Here’s why that matters.

Sorting the 240D: the 250,000-Mile Service

Once I got the 240D home to Seattle, it was time for a good sorting. This is something I do with pretty much every used car I buy: take it to the best specialist in the area for a complete evaluation — from hood ornament to exhaust tip — and have them take care of any outstanding needs.

No matter how well-kept it is, a used car almost always has a few items to address, whether it’s aging tires or worn out shifter bushings. Some people take a fix-it-as-you-go approach to this stuff, tackling a few things here and a few things there over the course of their ownership. That’s understandable. It certainly prevents facing a big repair bill right off the bat. But I prefer to get everything done all at once. That way I can enjoy the car in its full glory from the get-go.

Even if the mechanic finds nothing, knowing that all the major systems have been inspected and given the stamp of approval provides great peace of mind.

Driving the 240D Home to Seattle

The map between Monterey and Seattle presents some pretty compelling options. Of course, a drive up Highway 1 along the coast is tough to beat. It’s got great scenery, charming towns, and entertaining tarmac. It’s also fun to head inland and explore the two-lane blacktop east of the Cascades, perhaps with a jaunt to Crater Lake thrown in for good measure.

But I opted for the boring route: pretty much a straight shot up Interstate 5. Why? Because driving a new-to-you, 40-year-old car can dramatically shift your priorities. The 240D was running well, but it was still too early to be cavalier. Taking I-5 meant having consistently good cell phone service as well as better proximity to towns with repair shops that would know their way around an old Benz.
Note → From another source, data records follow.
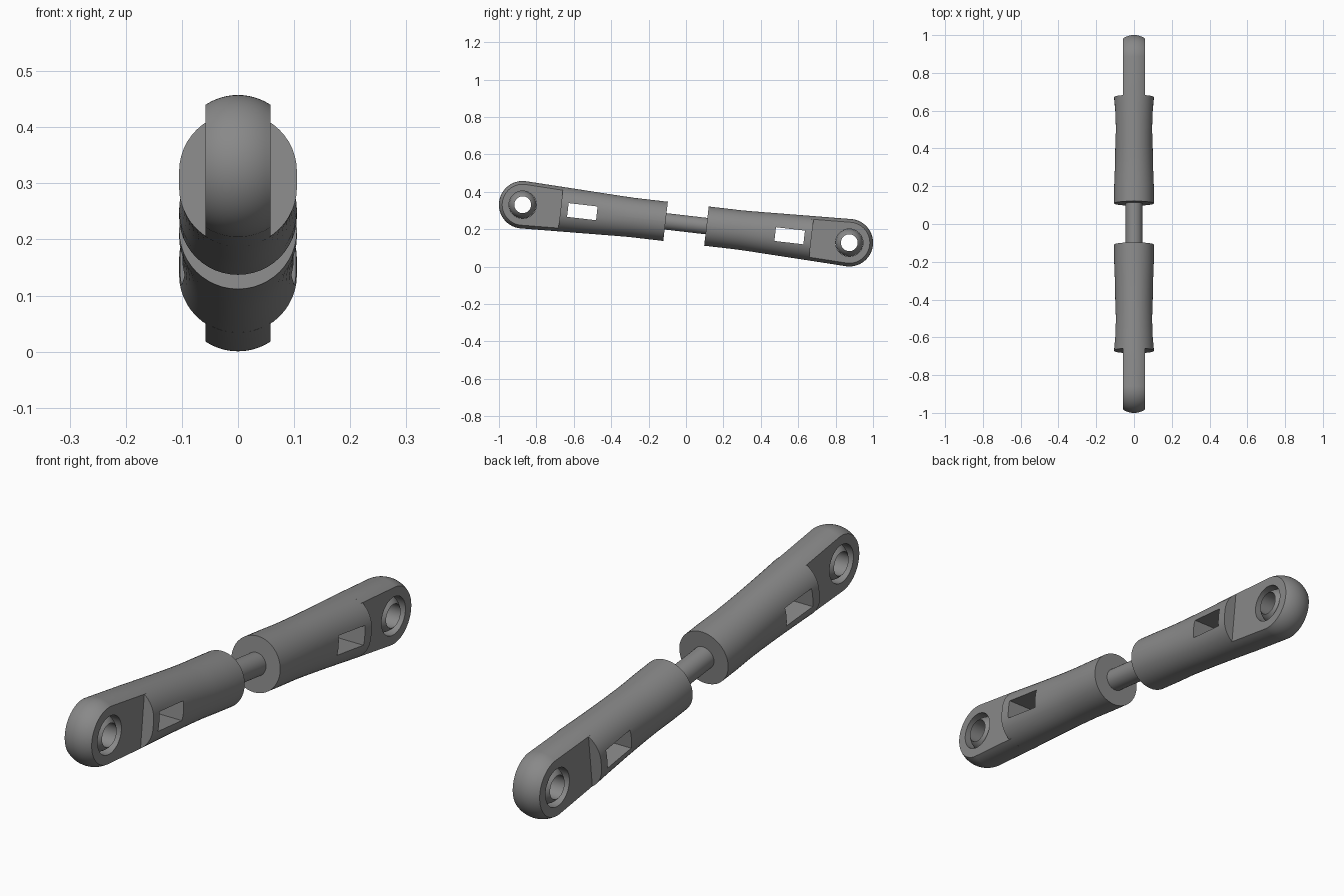
import bpy, bmesh, math
from mathutils import Matrix

if "Cube" in bpy.data.objects:
    bpy.data.objects.remove(bpy.data.objects["Cube"])

R, OFF = 0.105, 0.022            # round radius, extra vertical stretch at the eye
LEN = 0.879                      # centre to eye distance
IN, SHOULDER, FLAT = 0.11, 0.675, 0.058
TILT = Matrix.Translation((0, 0, 0.229)) @ Matrix.Rotation(-math.atan2(0.1015, 0.873), 4, 'X')

steel = bpy.data.materials.new("grey steel")
steel.diffuse_color = (0.25, 0.25, 0.25, 1)
steel.use_nodes = True
steel.node_tree.nodes["Principled BSDF"].inputs["Base Color"].default_value = steel.diffuse_color


def stretch(u):
    return OFF * min(1, max(0, (u - 0.29) / (LEN - 0.29)))


def make(name, rings, cap=True, loop=False):
    """Skin closed rings of points into a solid."""
    bm = bmesh.new()
    vs = [[bm.verts.new(p) for p in r] for r in rings]
    pairs = list(zip(vs, vs[1:])) + ([(vs[-1], vs[0])] if loop else [])
    for a, b in pairs:
        n = len(a)
        for i in range(n):
            j = (i + 1) % n
            bm.faces.new((a[i], a[j], b[j], b[i]))
    if cap:
        bm.faces.new(vs[0])
        bm.faces.new(vs[-1])
    bmesh.ops.recalc_face_normals(bm, faces=bm.faces)
    me = bpy.data.meshes.new(name)
    bm.to_mesh(me)
    bm.free()
    ob = bpy.data.objects.new(name, me)
    bpy.context.collection.objects.link(ob)
    return ob


def circle(r, n=48):
    return [(r * math.cos(2 * math.pi * i / n), r * math.sin(2 * math.pi * i / n)) for i in range(n)]


def finish(ob, cutter=None, mirror=True):
    """Cut, mirror to the other end, apply, smooth and tilt."""
    if cutter:
        m = ob.modifiers.new("cut", 'BOOLEAN')
        m.object, m.operation, m.solver = cutter, 'DIFFERENCE', 'EXACT'
    if mirror:
        m = ob.modifiers.new("mirror", 'MIRROR')
        m.use_axis = (False, True, False)
        m.use_mirror_merge = False
    dg = bpy.context.evaluated_depsgraph_get()
    me = bpy.data.meshes.new_from_object(ob.evaluated_get(dg))
    ob.modifiers.clear()
    ob.data = me
    if cutter:
        bpy.data.objects.remove(cutter)
    me.materials.clear()
    me.materials.append(steel)
    me.shade_smooth()
    me.set_sharp_from_angle(angle=math.radians(30))
    ob.matrix_world = TILT


# Sleeves: round at the inner end, stretched towards the eye, slightly waisted
def sleeve_ring(u):
    w = R - 0.006 * math.sin(math.pi * max(0, (u - 0.2) / (SHOULDER - 0.2)))
    n, pts = 24, []
    for s in (1, -1):
        for i in range(n + 1):
            t = math.pi * i / n
            # tiny gap keeps the two halves from sharing points
            pts.append((s * w * math.cos(t), u, s * (R * math.sin(t) + max(stretch(u), 0.0005))))
    return pts


us = [IN, 0.2, 0.29] + [0.29 + (SHOULDER - 0.29) * i / 6 for i in range(1, 7)]
sleeve = make("sleeves", [sleeve_ring(u) for u in us])
slot = make("slot_cutter", [[(x, 0.558 + a * 0.078, b * 0.037) for a, b in
                             ((-1, -1), (1, -1), (1, 1), (-1, 1))] for x in (-0.2, 0.2)])
finish(sleeve, slot)


# Eye ends: flat-sided tongues with a rounded rim
def eye_ring(x):
    h = math.sqrt(R * R - x * x)
    r = h + OFF
    u0 = SHOULDER - 0.01
    pts = [(x, u0, -h - stretch(u0))]
    for i in range(41):
        a = -math.pi / 2 + math.pi * i / 40
        pts.append((x, LEN + r * math.cos(a), r * math.sin(a)))
    return pts + [(x, u0, h + stretch(u0))]


eye = make("eye_ends", [eye_ring(FLAT * i / 6) for i in range(-6, 7)])
bore = make("bore_cutter", [[(x, LEN + a, b) for a, b in circle(0.0735)] for x in (-0.2, 0.2)])
finish(eye, bore)

# Spherical bearings with a through hole
BALL, HOLE = 0.073, 0.045
half = math.sqrt(BALL ** 2 - HOLE ** 2)
profile = [(half * i / 8, math.sqrt(BALL ** 2 - (half * i / 8) ** 2)) for i in range(-8, 9)]
profile += [(half * 0.5, HOLE), (-half * 0.5, HOLE)]
finish(make("ball_bearings", [[(x, LEN + a, b) for a, b in circle(r)] for x, r in profile],
            cap=False, loop=True))

# Connecting rod
finish(make("connecting_rod", [[(a, u, b) for a, b in circle(0.044)] for u in (-0.2, 0.2)]),
       mirror=False)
Fortunately, for much of the way, it’s also quite pleasant to drive.

Picking Up the 240D and First Impressions

In mid-May, I flew to Monterey to fetch the new-to-me 240D. It was a surprisingly easy flight — just over two hours from Seattle, nonstop. The car’s seller, Bill, had graciously offered to meet me at the airport. Based on everything I’d learned about Bill and his careful caretaking of the 240D over the last 44 years, I wasn’t at all surprised that he arrived exactly on time.
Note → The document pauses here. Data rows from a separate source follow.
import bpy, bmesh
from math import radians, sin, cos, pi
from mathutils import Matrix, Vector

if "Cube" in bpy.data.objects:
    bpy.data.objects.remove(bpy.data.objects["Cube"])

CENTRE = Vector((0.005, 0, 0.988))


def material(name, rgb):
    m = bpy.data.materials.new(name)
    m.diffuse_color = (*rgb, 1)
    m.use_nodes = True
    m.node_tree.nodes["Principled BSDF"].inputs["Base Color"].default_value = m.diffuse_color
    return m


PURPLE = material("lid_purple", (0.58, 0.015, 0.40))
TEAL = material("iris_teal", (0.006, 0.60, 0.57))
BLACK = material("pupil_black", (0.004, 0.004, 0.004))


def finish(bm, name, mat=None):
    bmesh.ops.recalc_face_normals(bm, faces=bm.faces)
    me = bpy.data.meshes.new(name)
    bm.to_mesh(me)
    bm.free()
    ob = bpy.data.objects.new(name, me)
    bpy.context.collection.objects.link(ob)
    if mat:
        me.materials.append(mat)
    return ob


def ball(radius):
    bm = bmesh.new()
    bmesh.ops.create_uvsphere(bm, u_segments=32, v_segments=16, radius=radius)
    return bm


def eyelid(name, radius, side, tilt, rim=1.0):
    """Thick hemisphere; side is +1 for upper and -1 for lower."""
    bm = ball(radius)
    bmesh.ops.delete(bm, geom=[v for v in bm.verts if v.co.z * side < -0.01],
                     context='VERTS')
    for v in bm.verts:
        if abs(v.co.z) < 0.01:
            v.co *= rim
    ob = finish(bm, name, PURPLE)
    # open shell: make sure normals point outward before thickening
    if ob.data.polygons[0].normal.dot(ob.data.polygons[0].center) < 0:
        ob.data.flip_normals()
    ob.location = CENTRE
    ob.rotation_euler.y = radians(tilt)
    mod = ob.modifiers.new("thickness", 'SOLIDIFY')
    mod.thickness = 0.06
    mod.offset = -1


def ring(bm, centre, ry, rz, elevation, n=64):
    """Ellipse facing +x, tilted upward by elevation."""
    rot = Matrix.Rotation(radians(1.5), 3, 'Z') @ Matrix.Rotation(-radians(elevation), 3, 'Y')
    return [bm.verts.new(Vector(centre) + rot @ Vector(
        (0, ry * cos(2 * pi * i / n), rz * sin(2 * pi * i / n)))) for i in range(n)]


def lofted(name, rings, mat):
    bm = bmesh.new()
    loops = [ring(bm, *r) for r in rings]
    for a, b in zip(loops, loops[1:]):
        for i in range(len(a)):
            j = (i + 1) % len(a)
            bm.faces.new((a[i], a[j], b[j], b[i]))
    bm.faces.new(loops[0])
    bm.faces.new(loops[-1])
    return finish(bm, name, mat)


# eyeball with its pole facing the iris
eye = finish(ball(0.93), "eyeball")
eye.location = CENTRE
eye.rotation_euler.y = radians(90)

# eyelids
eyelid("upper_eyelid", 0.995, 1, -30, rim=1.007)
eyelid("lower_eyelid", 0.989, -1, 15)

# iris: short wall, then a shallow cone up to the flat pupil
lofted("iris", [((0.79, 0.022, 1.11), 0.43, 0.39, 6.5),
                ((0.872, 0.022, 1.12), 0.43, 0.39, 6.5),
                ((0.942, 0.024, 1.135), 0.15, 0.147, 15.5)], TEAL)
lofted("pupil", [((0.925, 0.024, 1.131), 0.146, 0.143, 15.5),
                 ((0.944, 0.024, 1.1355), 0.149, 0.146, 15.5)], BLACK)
Bill appeared in a clean TJ generation Jeep Wrangler. With its classic styling and robust 4.0 liter inline six engine, it shares many workhorse-like qualities with the 240D. I would soon learn that he also is the proud owner of an insanely nice FJ80 generation Toyota Land Cruiser, which of course he also bought new in 1993. Man, this guy really knows how to pick his cars.

We got to know one another a bit on the way to his house, which enjoys a commanding view of the Monterey peninsula. Bill had been a veterinarian in the area for decades, and the 240D was his daily commuter throughout his career. He even had custom plates for it — IFIXK9S — which have since passed along to his daughter, also a vet.
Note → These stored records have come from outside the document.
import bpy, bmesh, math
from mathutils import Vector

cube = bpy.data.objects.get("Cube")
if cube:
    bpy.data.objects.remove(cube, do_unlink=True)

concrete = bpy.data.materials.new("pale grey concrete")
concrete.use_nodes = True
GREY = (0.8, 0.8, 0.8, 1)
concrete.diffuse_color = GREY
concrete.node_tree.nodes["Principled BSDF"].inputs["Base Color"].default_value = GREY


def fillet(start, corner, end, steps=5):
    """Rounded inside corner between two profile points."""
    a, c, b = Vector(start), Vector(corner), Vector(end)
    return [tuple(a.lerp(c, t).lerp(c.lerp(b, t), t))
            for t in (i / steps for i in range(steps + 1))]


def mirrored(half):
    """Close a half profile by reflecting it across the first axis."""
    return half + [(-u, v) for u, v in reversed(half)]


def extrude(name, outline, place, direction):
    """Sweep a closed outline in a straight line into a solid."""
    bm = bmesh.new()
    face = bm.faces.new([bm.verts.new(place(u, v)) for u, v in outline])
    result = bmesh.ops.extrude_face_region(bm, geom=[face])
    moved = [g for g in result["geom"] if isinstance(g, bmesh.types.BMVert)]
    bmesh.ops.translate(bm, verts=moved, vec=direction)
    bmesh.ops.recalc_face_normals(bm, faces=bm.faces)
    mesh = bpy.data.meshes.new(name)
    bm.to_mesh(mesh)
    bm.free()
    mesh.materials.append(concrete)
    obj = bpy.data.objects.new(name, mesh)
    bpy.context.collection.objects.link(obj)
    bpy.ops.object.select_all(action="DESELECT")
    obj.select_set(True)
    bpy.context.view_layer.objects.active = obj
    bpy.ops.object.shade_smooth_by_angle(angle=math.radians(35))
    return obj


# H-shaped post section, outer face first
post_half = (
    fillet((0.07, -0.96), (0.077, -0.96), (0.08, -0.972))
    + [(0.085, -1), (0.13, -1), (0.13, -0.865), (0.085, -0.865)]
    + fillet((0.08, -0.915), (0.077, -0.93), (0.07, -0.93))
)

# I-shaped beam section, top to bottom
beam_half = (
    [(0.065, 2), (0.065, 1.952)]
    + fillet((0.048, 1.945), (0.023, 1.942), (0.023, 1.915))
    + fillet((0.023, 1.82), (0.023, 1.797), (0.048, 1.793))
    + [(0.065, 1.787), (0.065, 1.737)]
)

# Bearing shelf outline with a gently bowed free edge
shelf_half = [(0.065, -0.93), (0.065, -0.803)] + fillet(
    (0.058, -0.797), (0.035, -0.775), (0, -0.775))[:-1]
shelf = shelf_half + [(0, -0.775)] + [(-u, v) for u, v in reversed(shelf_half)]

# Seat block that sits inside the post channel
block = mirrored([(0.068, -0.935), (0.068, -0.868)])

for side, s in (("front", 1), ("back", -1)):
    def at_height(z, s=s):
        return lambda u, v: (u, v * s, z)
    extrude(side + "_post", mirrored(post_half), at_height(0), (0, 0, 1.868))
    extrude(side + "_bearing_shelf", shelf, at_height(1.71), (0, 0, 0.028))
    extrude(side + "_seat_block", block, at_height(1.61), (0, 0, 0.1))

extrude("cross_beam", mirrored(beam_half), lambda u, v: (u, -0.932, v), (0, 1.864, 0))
When it was time for the big reveal, I gave myself a little pep talk. I didn’t want my expectations to be overly high. It’s easy to paint too pretty of a picture in your mind when you’re scouting a car, only to be disappointed when you finally see it in person.